*** Opening Supplied data ***

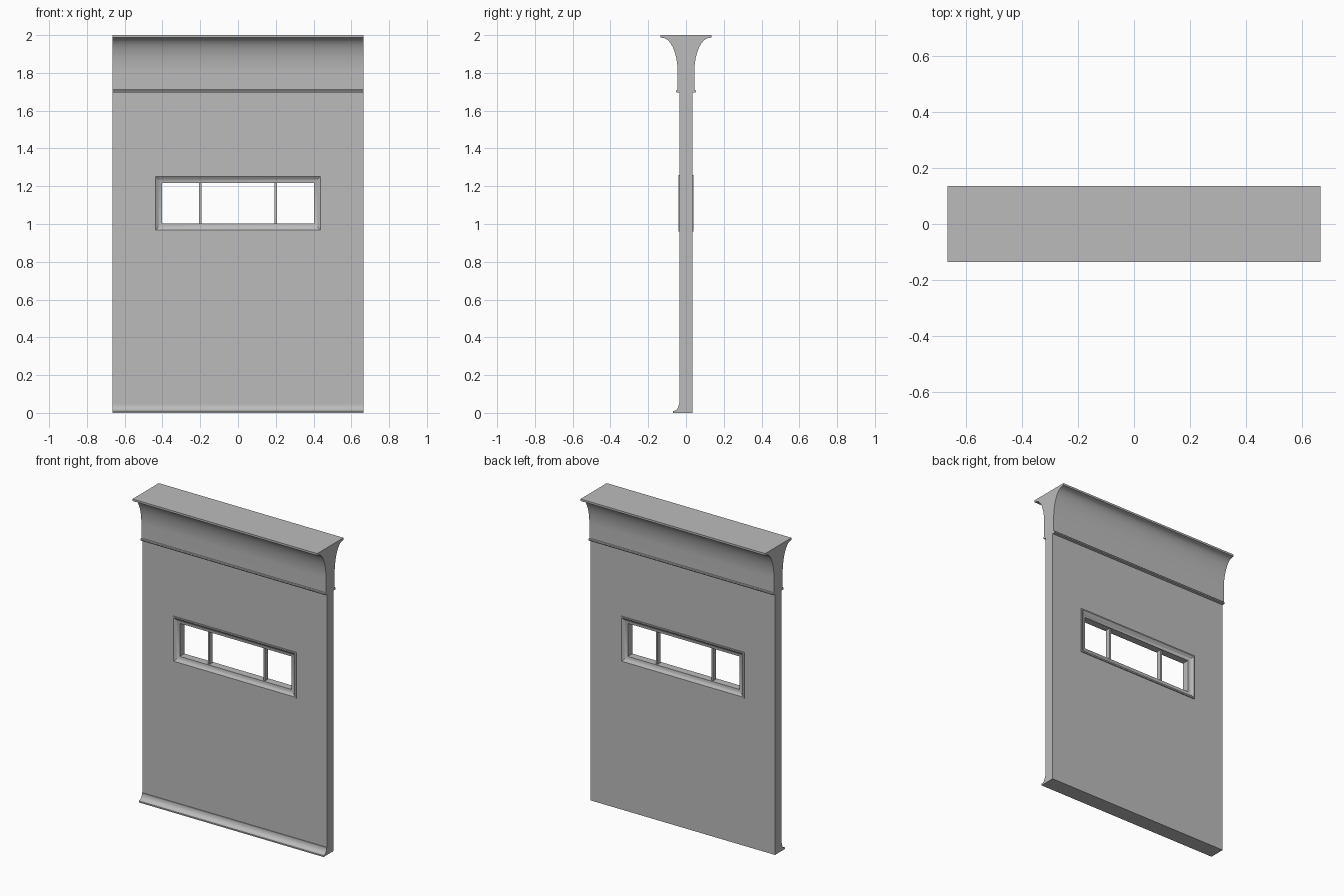
import bpy, bmesh, math

cube = bpy.data.objects.get("Cube")
if cube:
    bpy.data.objects.remove(cube, do_unlink=True)

HALF_W = 0.665   # half width of the panel
WALL_Y = 0.034   # half thickness of the wall

grey = bpy.data.materials.new("plain grey")
grey.use_nodes = True
colour = (0.5, 0.5, 0.5, 1)
grey.diffuse_color = colour
grey.node_tree.nodes["Principled BSDF"].inputs["Base Color"].default_value = colour


def finish(name, bm, smooth=True):
    bmesh.ops.recalc_face_normals(bm, faces=bm.faces)
    mesh = bpy.data.meshes.new(name)
    bm.to_mesh(mesh)
    bm.free()
    mesh.materials.append(grey)
    obj = bpy.data.objects.new(name, mesh)
    bpy.context.collection.objects.link(obj)
    if smooth:
        bpy.ops.object.select_all(action='DESELECT')
        obj.select_set(True)
        bpy.context.view_layer.objects.active = obj
        bpy.ops.object.shade_smooth_by_angle(angle=math.radians(30))
    return obj


def extrude_profile(name, points):
    """Closed (y, z) profile run along the full width."""
    bm = bmesh.new()
    face = bm.faces.new([bm.verts.new((-HALF_W, y, z)) for y, z in points])
    new = bmesh.ops.extrude_face_region(bm, geom=[face])["geom"]
    verts = [v for v in new if isinstance(v, bmesh.types.BMVert)]
    bmesh.ops.translate(bm, verts=verts, vec=(2 * HALF_W, 0, 0))
    return finish(name, bm)


def ring(name, stations, smooth=True):
    """Rectangular loops (half width, bottom, top, y) joined into a closed ring."""
    bm = bmesh.new()
    loops = [[bm.verts.new((x, y, z)) for x, z in
              ((-w, bottom), (w, bottom), (w, top), (-w, top))]
             for w, bottom, top, y in stations]
    for a, b in zip(loops, loops[1:] + loops[:1]):
        for i in range(4):
            j = (i + 1) % 4
            bm.faces.new((a[i], a[j], b[j], b[i]))
    return finish(name, bm, smooth)


def arc(cy, cz, ry, rz, start, end, steps):
    angles = [math.radians(start + (end - start) * i / steps) for i in range(steps + 1)]
    return [(cy + ry * math.cos(a), cz + rz * math.sin(a)) for a in angles]


# Wall with a window hole
outer, hole = (HALF_W, 0, 1.9), (0.43, 0.975, 1.245)
ring("wall", [(*outer, -WALL_Y), (*hole, -WALL_Y), (*hole, WALL_Y), (*outer, WALL_Y)], False)

# Flared cornice, the same on both faces, with a bead at its foot
side = [(0.044, 1.695), (0.051, 1.697), (0.053, 1.703), (0.051, 1.709), (0.044, 1.711)]
side += arc(0.125, 1.80, 0.081, 0.185, 180, 90, 14)
side += [(0.135, 1.987), (0.135, 2.0)]
extrude_profile("cornice", side + [(-y, z) for y, z in reversed(side)])

# Coved skirting on the front only
skirting = [(-0.02, 0), (-0.07, 0), (-0.07, 0.008)]
skirting += arc(-0.068, 0.046, 0.030, 0.036, -90, 0, 8)
skirting += [(-0.038, 0.05), (-0.02, 0.05)]
extrude_profile("skirting", skirting)

# Window frame: flat outer rim, then a cove falling to the opening
half_profile = [(0.0, 0.03), (0.0, 0.040), (0.008, 0.040)]
half_profile += [(0.008 + 0.034 * t, 0.040 - 0.016 * math.sin(t * math.pi / 2))
                 for t in (0.2, 0.4, 0.6, 0.8, 1.0)]
frame_profile = [(d, -y) for d, y in half_profile] + list(reversed(half_profile))
ring("window_frame", [(0.444 - d, 0.961 + d, 1.26 - d, y) for d, y in frame_profile])

# Two glazing bars
for label, x in (("right", -0.2), ("left", 0.2)):
    bm = bmesh.new()
    bmesh.ops.create_cube(bm, size=1)
    bmesh.ops.scale(bm, verts=bm.verts, vec=(0.012, 0.03, 0.23))
    bmesh.ops.translate(bm, verts=bm.verts, vec=(x, 0, 1.11))
    finish(label + "_glazing_bar", bm, False)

*** Closing Supplied data ***

Everything from the first line of the entries above through the line with "obj = bpy.data.objects.new(name, mesh)" should be duplicated exactly, except the pictures.

import bpy, bmesh, math

cube = bpy.data.objects.get("Cube")
if cube:
    bpy.data.objects.remove(cube, do_unlink=True)

HALF_W = 0.665   # half width of the panel
WALL_Y = 0.034   # half thickness of the wall

grey = bpy.data.materials.new("plain grey")
grey.use_nodes = True
colour = (0.5, 0.5, 0.5, 1)
grey.diffuse_color = colour
grey.node_tree.nodes["Principled BSDF"].inputs["Base Color"].default_value = colour


def finish(name, bm, smooth=True):
    bmesh.ops.recalc_face_normals(bm, faces=bm.faces)
    mesh = bpy.data.meshes.new(name)
    bm.to_mesh(mesh)
    bm.free()
    mesh.materials.append(grey)
    obj = bpy.data.objects.new(name, mesh)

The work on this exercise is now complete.